3. In 2005, the Kansas Children’s Service League lost its $15 million foster care contract with the state, and had its $33.6 million adoption contract reduced to $3.5 million. SRS gave the contract to KVC Behavioral Health Care, also known as Kaw Valley Center. At the time, the new contracts reduced the number of foster care contractors to four, including KVC, St. Francis Academy, United Methodist Youthville, and The Farm, Inc. The four were to be paid to handle adoptions as well. Dave Ranney, “Foster care agency loses contract,” Lawrence Journal World (January 28, 2005). After July 1, 2013, only two private providers remained; KVC Behavioral Health Care and St. Francis Community Services. The child welfare agency, now known as the Kansas Department for Children and Families, chose to not renew contracts with TFI Family Services or United Methodist Youthville. Dave Ranney, “Foster care contracts to change hands Monday,” KHI News Service, (June 28, 2013). As of March, 2015, The Farm, Inc. – also known as TFI Family Services – was the subject of at least three federal lawsuits, and it was also reported that, “Even after losing its state contract in 2013, TFI continues to operate as a subcontractor for organizations with state contracts and sponsors about 700 foster homes.” Jonathan Shorman, “TFI failed to disclose child’s mental health history to adopting family, lawsuit alleges,” Topeka Capital-Journal, (March 22, 2015).

4. Tim Carpenter, “Gov. Sam Brownback signs controversial welfare legislation,” Topeka Capital-Journal, (April 16, 2015).

5. Bryan Lowry, “Gov. Sam Brownback signs welfare restrictions into law,” Wichita Eagle, (April 16, 2015).

6. Kansas Senate Substitute for House Bill No. 2258, described as “AN ACT concerning social welfare; Kansas department for children and families; eligibility requirements for assistance; amending K.S.A. 17-2263, 17-5828, 39-709b, 59-1301 and 59-3504 and K.S.A. 2014 Supp. 9-1215, 9-1216, 16-311, 17-2264, 17-5829, 39-702, 39-709, 39-709c, 39-753, 39-756a, 59-2222, 59-2247, 59-2801 and 59-3086 and repealing the existing sections; also repealing K.S.A. 39-7,101, 39-7,106, 39-7,107, 39-7,110 and 75-5364 and K.S.A. 2014 Supp. 39-7,102, 39-7,103, 39-7,104, 39-7,105, 39-7,108, 39-7,109 and 39-7,122.

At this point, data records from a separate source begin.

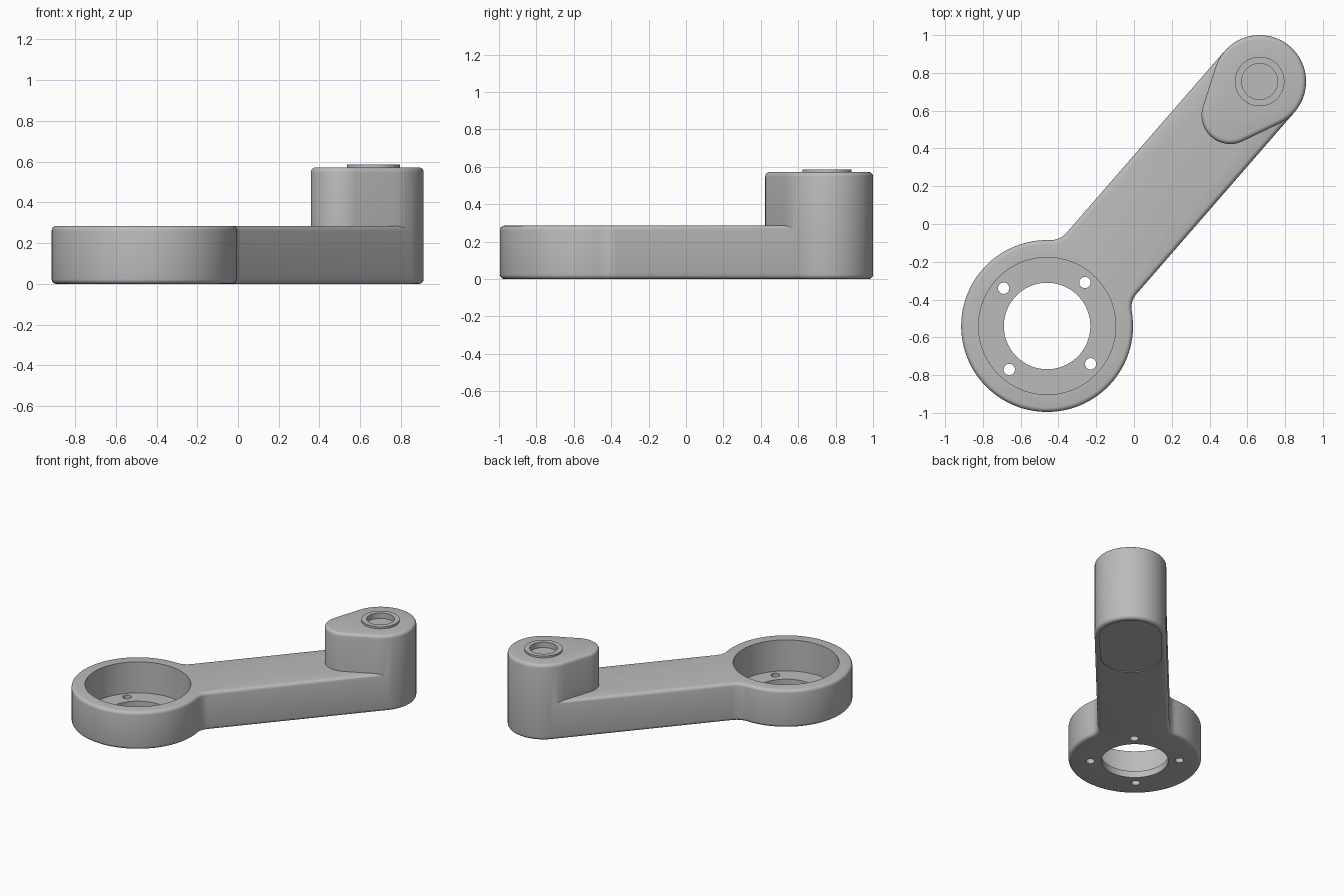
import bpy, bmesh, math
from mathutils import Matrix, Vector

cube = bpy.data.objects.get("Cube")
if cube:
    bpy.data.objects.remove(cube, do_unlink=True)

# Main dimensions: local x runs along the arm, the hub sits at the origin
LENGTH, HUB_R, END_R, FILLET = 1.715, 0.455, 0.246, 0.11
ARM_H, POST_H, ROUND = 0.285, 0.572, 0.024
ANGLE = math.radians(49)
PLACE = Matrix.Translation((-0.46, -0.54, 0)) @ Matrix.Rotation(ANGLE, 4, 'Z')

grey = bpy.data.materials.new("plain grey")
grey.use_nodes = True
COLOUR = (0.5, 0.5, 0.5, 1)
grey.diffuse_color = COLOUR
grey.node_tree.nodes["Principled BSDF"].inputs["Base Color"].default_value = COLOUR


def arc(cx, cy, r, a0, a1, n):
    """Points on an arc, both ends included."""
    return [(cx + r * math.cos(a0 + (a1 - a0) * i / n),
             cy + r * math.sin(a0 + (a1 - a0) * i / n)) for i in range(n + 1)]


def circle(cx, cy, r, n=64):
    return arc(cx, cy, r, 0, math.tau, n)[:-1]


def tapered_slot(x0, r0, x1, r1, n=32):
    """Outline around a small circle at x0 and a large one at x1."""
    t = math.acos((r0 - r1) / (x1 - x0))
    return arc(x1, 0, r1, -t, t, n) + arc(x0, 0, r0, t, math.tau - t, n)


def prism(name, outline, z0, z1, rounding=0):
    bm = bmesh.new()
    face = bm.faces.new([bm.verts.new((x, y, z0)) for x, y in outline])
    top = bmesh.ops.extrude_face_region(bm, geom=[face])["geom"]
    bmesh.ops.translate(bm, vec=Vector((0, 0, z1 - z0)),
                        verts=[v for v in top if isinstance(v, bmesh.types.BMVert)])
    if rounding:
        rims = [e for e in bm.edges if abs(e.verts[0].co.z - e.verts[1].co.z) < 1e-5]
        bmesh.ops.bevel(bm, geom=rims, offset=rounding, segments=4,
                        profile=0.5, affect='EDGES')
    bmesh.ops.recalc_face_normals(bm, faces=bm.faces)
    mesh = bpy.data.meshes.new(name)
    bm.to_mesh(mesh)
    bm.free()
    mesh.materials.append(grey)
    obj = bpy.data.objects.new(name, mesh)
    bpy.context.collection.objects.link(obj)
    return obj


def combine(target, tool, operation):
    mod = target.modifiers.new(operation.title(), 'BOOLEAN')
    mod.operation, mod.object, mod.solver = operation, tool, 'EXACT'
    bpy.context.view_layer.objects.active = target
    bpy.ops.object.modifier_apply(modifier=mod.name)
    bpy.data.objects.remove(tool, do_unlink=True)


# Crank arm: round hub, filleted neck, straight bar and rounded end
fv = END_R + FILLET
fu = math.sqrt((HUB_R + FILLET) ** 2 - fv ** 2)
neck = math.atan2(fv, fu)
tip = LENGTH - 0.006
outline = arc(0, 0, HUB_R, neck, math.tau - neck, 80)
outline += arc(fu, -fv, FILLET, math.pi - neck, math.pi / 2, 8)[1:]
outline += arc(tip, 0, END_R, -math.pi / 2, math.pi / 2, 40)
outline += arc(fu, fv, FILLET, -math.pi / 2, neck - math.pi, 8)[:-1]
arm = prism("crank_arm", outline, 0, ARM_H, ROUND)

# Raised post with a teardrop plan, and its thin collar
post = prism("post", tapered_slot(LENGTH - 0.237, 0.152, LENGTH, END_R), 0, POST_H, ROUND)
combine(arm, post, 'UNION')
combine(arm, prism("collar", circle(LENGTH, 0, 0.131), POST_H - 0.06, 0.586), 'UNION')
combine(arm, prism("bore", circle(LENGTH, 0, 0.095), 0.545, 0.7), 'DIFFERENCE')

# Hub pocket, through hole and four bolt holes
combine(arm, prism("pocket", circle(0, 0, 0.363, 96), 0.05, 0.5), 'DIFFERENCE')
combine(arm, prism("hub_hole", circle(0, 0, 0.229), -0.1, 0.2), 'DIFFERENCE')
for k in range(4):
    a = k * math.pi / 2
    bolt = circle(0.305 * math.cos(a), 0.305 * math.sin(a), 0.03, 24)
    combine(arm, prism("bolt_hole", bolt, -0.1, 0.2), 'DIFFERENCE')

# Shallow slot under the post
slot = tapered_slot(LENGTH - 0.29, 0.21, LENGTH, 0.21)
combine(arm, prism("slot", slot, -0.1, 0.006), 'DIFFERENCE')

# Final placement and shading
arm.data.transform(PLACE)
bpy.ops.object.select_all(action='DESELECT')
arm.select_set(True)
bpy.context.view_layer.objects.active = arm
bpy.ops.object.shade_smooth_by_angle(angle=math.radians(30))
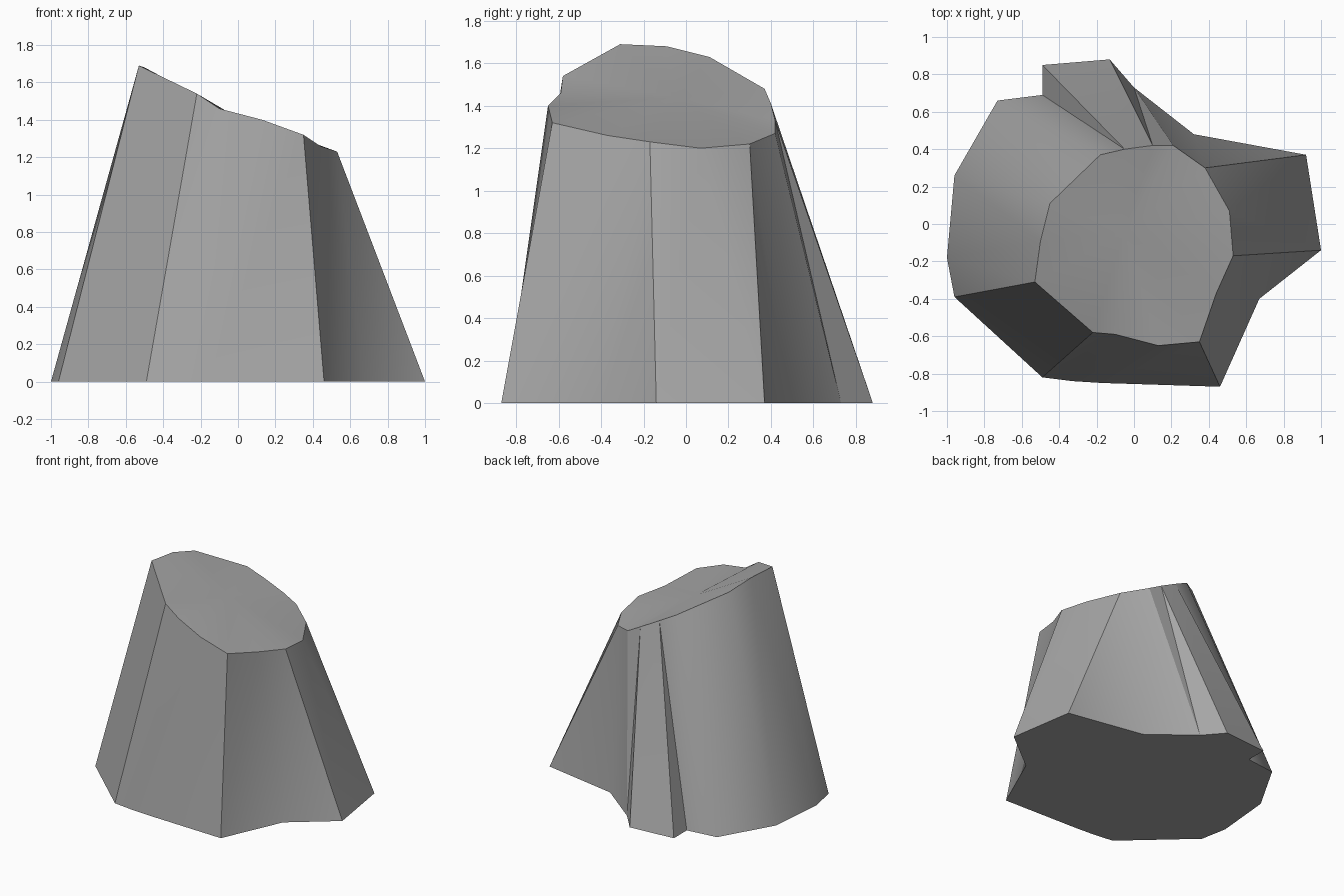
import bpy
import bmesh
import math

# Remove only the default cube
default_cube = bpy.data.objects.get("Cube")
if default_cube:
    bpy.data.objects.remove(default_cube, do_unlink=True)


def make_material(name, colour):
    material = bpy.data.materials.new(name)
    material.use_nodes = True
    material.diffuse_color = colour
    shader = material.node_tree.nodes["Principled BSDF"]
    shader.inputs["Base Color"].default_value = colour
    shader.inputs["Roughness"].default_value = 1
    return material


# Ridge lines counter-clockwise: foot (x, y) and rim (x, y, z)
ridges = [
    ((.46, -.87), (.35, -.63, 1.32)),
    ((.67, -.4), (.44, -.37, 1.26)),
    ((1, -.14), (.53, -.17, 1.23)),
    ((.92, .37), (.51, .07, 1.2)),
    ((.32, .48), (.38, .3, 1.22)),
    ((0, .73), (.21, .42, 1.27)),
    ((-.13, .88), (.1, .42, 1.33)),
    ((-.49, .85), (-.05, .4, 1.41)),
    ((-.49, .69), (-.05, .4, 1.41)),
    ((-.73, .66), (-.18, .37, 1.48)),
    ((-.96, .26), (-.45, .11, 1.63)),
    ((-1, -.18), (-.5, -.09, 1.68)),
    ((-.96, -.39), (-.53, -.31, 1.69)),
    ((-.49, -.82), (-.22, -.58, 1.54)),
    ((-.33, -.84), (-.1, -.59, 1.46)),
    ((-.17, -.85), (.13, -.65, 1.4)),
]
crown_centre = (-.05, -.04, 1.44)


def build_stump(name, material):
    bm = bmesh.new()
    feet = [bm.verts.new((foot[0], foot[1], 0)) for foot, rim in ridges]
    rims = [bm.verts.new(rim) for foot, rim in ridges]
    centre = bm.verts.new(crown_centre)

    # Sloping walls and the slanted cut on top
    count = len(ridges)
    for here in range(count):
        after = (here + 1) % count
        bm.faces.new((feet[here], feet[after], rims[after]))
        bm.faces.new((feet[here], rims[after], rims[here]))
        bm.faces.new((rims[here], rims[after], centre))

    # Flat underside
    bm.faces.new(list(reversed(feet)))

    # Close the deep fold where two ridges meet at the rim
    bmesh.ops.remove_doubles(bm, verts=bm.verts[:], dist=.001)
    bmesh.ops.recalc_face_normals(bm, faces=bm.faces[:])

    mesh = bpy.data.meshes.new(name)
    bm.to_mesh(mesh)
    bm.free()
    mesh.materials.append(material)
    stump = bpy.data.objects.new(name, mesh)
    bpy.context.collection.objects.link(stump)
    return stump


stump = build_stump("stump", make_material("stone grey", (.38, .38, .38, 1)))

# Soft facets with crisp ridges
bpy.ops.object.select_all(action="DESELECT")
stump.select_set(True)
bpy.context.view_layer.objects.active = stump
bpy.ops.object.shade_smooth_by_angle(angle=math.radians(30))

7. “Penalizing the poor,” Hutchinson News, (April 10, 2015). Unfortunately, the article is concealed behind a paywall.

8. “Gov. Sam Brownback signs welfare restrictions into law.” See note 5.

9.John M. Hagedorn, “Forsaking Our Children: Bureaucracy and Reform in the Child Welfare System.” (Chicago: Lake View Press, 1995).

10. State of Kansas Temporary Assistance for Needy Families State Plan, Kansas Department of Children and Families, (October 5, 2015).

11. Liz Schott and L. Pavetti. “Many states cutting TANF benefits harshly despite high unemployment and unprecedented need.” Center on Budget and Policy Priorities (2011).

12. Amy Petschauer. The 60-Month Time Limit on TANF Assistance. Minnesota House of Representatives, Research Department. (2002).

13. Arthur Delaney, “Wisconsin GOP Advances Bills Controlling How People On Welfare Eat And Pee,” Huffington Post, as updated on May 15, 2015.

14. Secretary Phyllis Gilmore, “DCF Receives Federal Guidance, $25 ATM Limit Rescinded,” Department of Children and Families, August 4, 2015.

15. Jonathan Shorman, “Kansas DCF plans to lower evidence standard in evaluating child abuse,” Topeka Capital-Journal (November 17, 2015).